● What needs to be done
Your task is to show every line in the listing below that includes "Cube".

• • • •

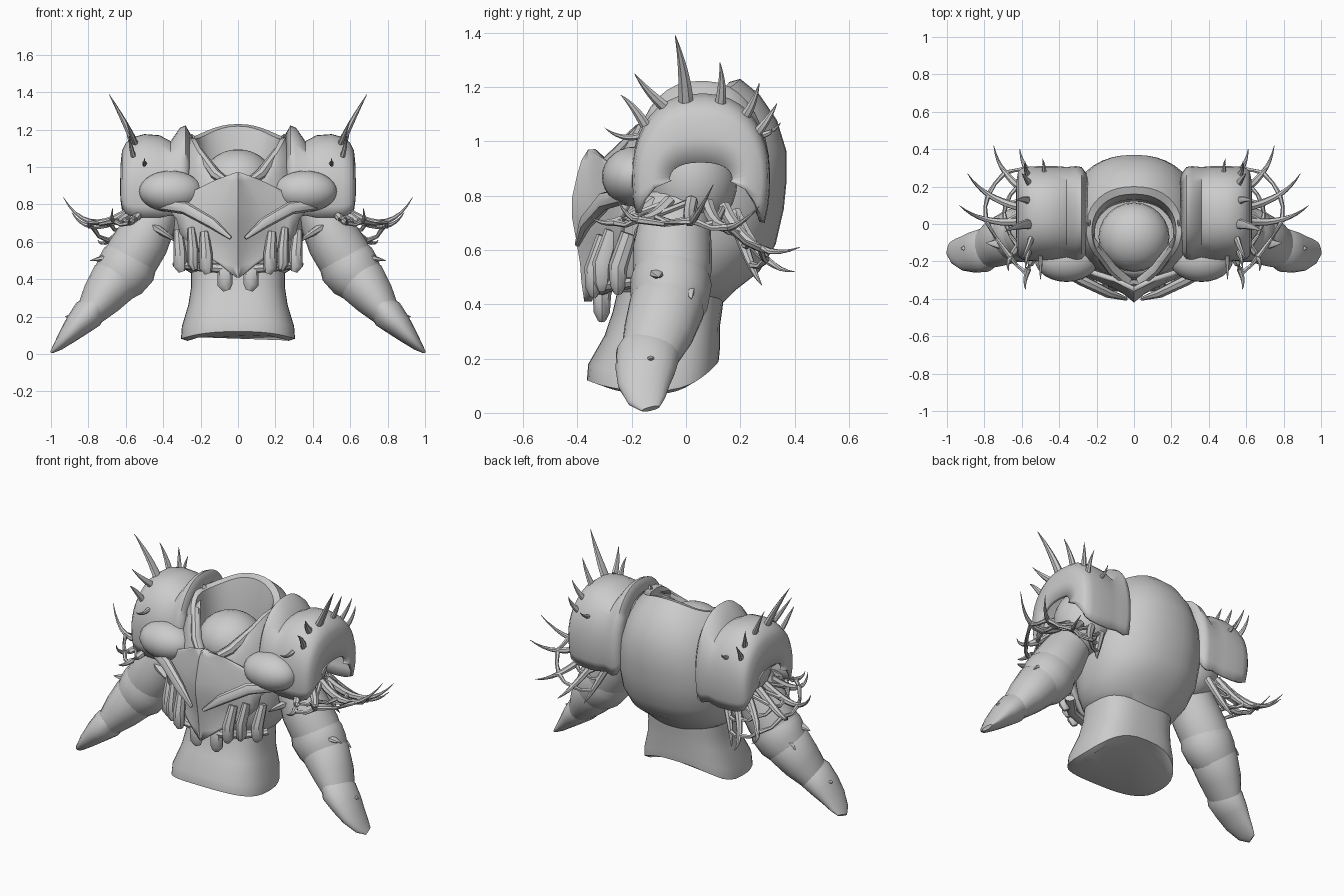
import bpy, bmesh, math
from mathutils import Vector

if "Cube" in bpy.data.objects:
    bpy.data.objects.remove(bpy.data.objects["Cube"])

grey = bpy.data.materials.new("plain grey")
grey.diffuse_color = (0.6, 0.6, 0.6, 1)
grey.use_nodes = True
grey.node_tree.nodes["Principled BSDF"].inputs["Base Color"].default_value = grey.diffuse_color


def finish(bm, name, mirror=False, thick=0, angle=40):
    bmesh.ops.recalc_face_normals(bm, faces=bm.faces)
    me = bpy.data.meshes.new(name)
    bm.to_mesh(me)
    bm.free()
    ob = bpy.data.objects.new(name, me)
    bpy.context.collection.objects.link(ob)
    me.materials.append(grey)
    bpy.ops.object.select_all(action='DESELECT')
    bpy.context.view_layer.objects.active = ob
    ob.select_set(True)
    bpy.ops.object.shade_smooth_by_angle(angle=math.radians(angle))
    if thick:
        s = ob.modifiers.new("thickness", 'SOLIDIFY')
        s.thickness = thick
        s.offset = -1
    if mirror:
        ob.modifiers.new("mirror", 'MIRROR').use_mirror_merge = False
    return ob


def skin(bm, rings, closed=True, caps=(True, True)):
    """Bridge equal rings of points with quads."""
    vs = [[bm.verts.new(p) for p in r] for r in rings]
    n = len(vs[0])
    for a, b in zip(vs, vs[1:]):
        for i in range(n if closed else n - 1):
            j = (i + 1) % n
            bm.faces.new((a[i], a[j], b[j], b[i]))
    if closed and caps[0]:
        bm.faces.new(vs[0])
    if closed and caps[1]:
        bm.faces.new(vs[-1])


def tube(bm, pts, n=8):
    """Tapered tube through (x, y, z, radius, radius along y)."""
    rings = []
    for i, p in enumerate(pts):
        c = Vector(p[:3])
        d = (Vector(pts[min(i + 1, len(pts) - 1)][:3]) - Vector(pts[max(i - 1, 0)][:3])).normalized()
        ref = Vector((0, 1, 0)) if abs(d.y) < 0.85 else Vector((0, 0, 1))
        s = d.cross(ref).normalized()
        u = s.cross(d)
        rings.append([c + s * p[3] * math.cos(2 * math.pi * k / n) + u * p[4] * math.sin(2 * math.pi * k / n)
                      for k in range(n)])
    skin(bm, rings)


def bezier(a, b, c, t):
    a, b, c = Vector(a), Vector(b), Vector(c)
    return a * (1 - t) ** 2 + b * 2 * t * (1 - t) + c * t * t


def horn(bm, a, b, c, r, flat=1.0, n=7):
    steps = 9
    tube(bm, [(*bezier(a, b, c, i / steps), r * (1 - 0.95 * (i / steps) ** 1.5),
               r * flat * (1 - 0.95 * (i / steps) ** 1.5)) for i in range(steps + 1)], n)


def oval(k, n, rx, y0, y1, e=0.9):
    """Point on a rounded outline reaching y0 at the front and y1 at the back."""
    a = 2 * math.pi * k / n
    c, s = math.cos(a), math.sin(a)
    return (rx * math.copysign(abs(c) ** e, c),
            (y0 + y1) / 2 + (y1 - y0) / 2 * math.copysign(abs(s) ** e, s), s)


def ball(name, loc, size, mirror=True):
    bm = bmesh.new()
    bmesh.ops.create_uvsphere(bm, u_segments=24, v_segments=14, radius=1)
    for v in bm.verts:
        v.co = Vector(loc) + Vector([v.co[i] * size[i] for i in range(3)])
    finish(bm, name, mirror)


N = 40
# waist with a slanted underside
rings = []
for f, rx, y0, y1 in [(0, .27, -.33, .09), (.03, .305, -.365, .12), (.2, .30, -.36, .125),
                      (.5, .265, -.30, .125), (.75, .25, -.27, .135), (1, .25, -.25, .14)]:
    ring = []
    for k in range(N):
        x, y, s = oval(k, N, rx, y0, y1, .75)
        low = .07 + .04 * max(0, -s) ** 2 + .11 * max(0, s) ** 2
        ring.append((x, y, low + f * (.46 - low)))
    rings.append(ring)
bm = bmesh.new()
skin(bm, rings)
finish(bm, "waist")

# torso shell, high collar at the back and open neck
rings = []
for z, rx, y0, y1 in [(.40, .20, -.20, .13), (.45, .28, -.27, .18), (.52, .32, -.29, .27),
                      (.62, .35, -.30, .33), (.75, .36, -.30, .36), (.85, .35, -.29, .37)]:
    rings.append([(*oval(k, N, rx, y0, y1)[:2], z) for k in range(N)])
for f, rx, y0, y1 in [(.3, .335, -.29, .37), (.6, .31, -.28, .335), (.85, .285, -.27, .27),
                      (1, .255, -.25, .20), (.97, .225, -.235, .16), (.6, .21, -.23, .13), (.1, .21, -.23, .12)]:
    ring = []
    for k in range(N):
        x, y, s = oval(k, N, rx, y0, y1)
        top = 1.16 + (.07 * s ** 3 if s > 0 else -.24 * s * s)
        ring.append((x, y, .85 + f * (top - .85)))
    rings.append(ring)
bm = bmesh.new()
skin(bm, rings)
finish(bm, "torso")
ball("neck_dome", (0, -.07, .93), (.19, .185, .165), False)

# chest plate with a central ridge
bm = bmesh.new()
rows = []
for z, w, yc, ye in [(.97, .015, -.36, -.355), (.93, .12, -.385, -.30), (.88, .22, -.40, -.27),
                     (.79, .39, -.42, -.21), (.72, .33, -.42, -.25), (.64, .31, -.405, -.25),
                     (.55, .22, -.39, -.28), (.48, .10, -.385, -.34), (.41, .01, -.375, -.37)]:
    rows.append([(w * u / 6, yc + (ye - yc) * abs(u / 6) ** .75, z - .04 * w * math.sin(abs(u)))
                 for u in range(-6, 7)])
skin(bm, rows, closed=False)
finish(bm, "chest_plate", thick=.025, angle=30)

# ridges from the collar and shoulder over the chest
bm = bmesh.new()
tube(bm, [(.25, .02, 1.15, .02, .03), (.21, -.12, 1.08, .025, .03), (.12, -.24, .96, .03, .03),
          (.03, -.31, .90, .02, .03)])
tube(bm, [(.42, -.22, .80, .03, .03), (.28, -.30, .78, .035, .03), (.14, -.37, .70, .03, .025),
          (.04, -.40, .62, .01, .01)])
finish(bm, "chest_ridge", True)

# hanging tabs along the lower edge of the chest
bm = bmesh.new()
for x, y, z, r in [(.07, -.31, .34, .04), (.17, -.34, .43, .035), (.24, -.31, .45, .03), (.31, -.25, .44, .035)]:
    tube(bm, [(x + .01, y + .04, z + .22, r * .7, .03), (x, y, z + .1, r, .035),
              (x, y, z + .03, r, .03), (x - .01, y, z, r * .5, .015)])
tube(bm, [(0, -.30, .45, .03, .03), (.12, -.31, .46, .025, .03), (.23, -.28, .47, .025, .03),
          (.33, -.18, .48, .02, .03)])
finish(bm, "lower_tabs", True)

# shoulder guards: arched sections closing on the outside, longer at the back
bm = bmesh.new()
rings = []
for x, sy, sz in [(.245, .80, .97), (.28, .98, 1.17), (.31, 1, 1.13), (.36, .98, .90), (.42, 1, 1.0),
                  (.50, 1, 1.02), (.56, .99, .97), (.60, .96, .87), (.62, .88, .74), (.628, .7, .5), (.63, .45, .2)]:
    ring = []
    for k in range(25):
        a = math.radians(-20 + 225 * k / 24)
        c, s = math.cos(a), math.sin(a)
        y = .055 - .255 * sy * math.copysign(abs(c) ** .85, c)
        z = .86 + (.31 * sz * abs(s) ** .9 if s > 0 else .38 * s * min(1, sy) ** 4)
        ring.append((x, y, z))
    rings.append(ring)
skin(bm, rings, closed=False)
finish(bm, "shoulder_guard", True, .02, 50)
ball("shoulder_front_plate", (.36, -.19, .87), (.17, .12, .11))
ball("shoulder_joint", (.40, .02, .86), (.17, .17, .20))

# crown of spikes on each shoulder guard
bm = bmesh.new()
for a, b, c, r in [((.56, -.15, 1.06), (.58, -.19, 1.13), (.58, -.24, 1.17), .02),
                   ((.55, -.08, 1.13), (.57, -.14, 1.18), (.60, -.19, 1.25), .022),
                   ((.55, .00, 1.12), (.61, .00, 1.25), (.69, -.04, 1.39), .03),
                   ((.55, .12, 1.10), (.59, .14, 1.20), (.63, .125, 1.29), .024),
                   ((.55, .20, 1.07), (.58, .25, 1.13), (.60, .27, 1.215), .022),
                   ((.56, .25, 1.02), (.59, .30, 1.07), (.58, .335, 1.14), .02)]:
    horn(bm, a, b, c, r * .7, 1.4)
for a, b, c in [((.50, -.17, 1.02), (.50, -.24, 1.0), (.50, -.30, 1.05)),
                ((.48, .27, 1.02), (.48, .32, 1.03), (.49, .35, 1.07))]:
    horn(bm, a, b, c, .013)
finish(bm, "shoulder_spikes", True)

# curved horns under the guards, tied together by cross bars
horns = [((.50, -.12, .78), (.60, -.27, .66), (.58, -.35, .72)),
         ((.55, -.06, .78), (.70, -.18, .64), (.67, -.25, .78)),
         ((.56, .02, .78), (.80, -.02, .60), (.935, .10, .84)),
         ((.56, .08, .77), (.80, .12, .60), (.89, .27, .76)),
         ((.52, .14, .76), (.72, .24, .54), (.75, .42, .61)),
         ((.47, .18, .74), (.60, .28, .52), (.61, .40, .52)),
         ((.40, .18, .72), (.49, .24, .52), (.51, .28, .47))]
bm = bmesh.new()
for h in horns:
    horn(bm, *h, .024)
for h, g in zip(horns, horns[1:]):
    for t in (.28, .55):
        p, q = bezier(*h, t), bezier(*g, t)
        m = (p + q) / 2 + Vector((.01, 0, -.015))
        tube(bm, [(*p, .014, .014), (*m, .01, .01), (*q, .014, .014)], 6)
    p, q = bezier(*h, .28), bezier(*g, .0)
    tube(bm, [(*p, .012, .012), (*q, .012, .012)], 6)
finish(bm, "under_shoulder_horns", True)

# arms as overlapping plates
for name, pts in [
    ("upper_arm", [(.38, -.02, .84, .10, .11), (.45, -.04, .72, .125, .13), (.51, -.05, .61, .145, .145),
                   (.56, -.05, .53, .148, .145), (.61, -.055, .45, .14, .135)]),
    ("elbow_plate", [(.55, -.05, .54, .135, .13), (.585, -.055, .48, .158, .15), (.63, -.06, .42, .15, .145),
                     (.67, -.07, .38, .128, .13)]),
    ("forearm", [(.61, -.06, .45, .11, .12), (.66, -.07, .39, .135, .14), (.73, -.10, .30, .112, .13),
                 (.79, -.13, .22, .08, .11), (.83, -.14, .17, .06, .09)]),
    ("hand_plate", [(.77, -.13, .25, .07, .105), (.80, -.14, .215, .088, .118), (.86, -.15, .155, .07, .11),
                    (.91, -.155, .10, .05, .095), (.96, -.145, .045, .028, .07), (.992, -.13, .015, .01, .035)])]:
    bm = bmesh.new()
    tube(bm, pts, 20)
    finish(bm, name, True)

# small fins on the arm plates
bm = bmesh.new()
for a, b, c in [((.66, -.10, .52), (.73, -.11, .51), (.79, -.10, .50)),
                ((.68, .00, .46), (.73, .01, .46), (.77, .02, .42)),
                ((.86, -.13, .19), (.89, -.13, .20), (.925, -.13, .20)),
                ((.45, -.14, .68), (.38, -.18, .64), (.33, -.17, .60))]:
    horn(bm, a, b, c, .025, 1.6)
finish(bm, "arm_fins", True)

• • • •

● Exercise result
if "Cube" in bpy.data.objects:
    bpy.data.objects.remove(bpy.data.objects["Cube"])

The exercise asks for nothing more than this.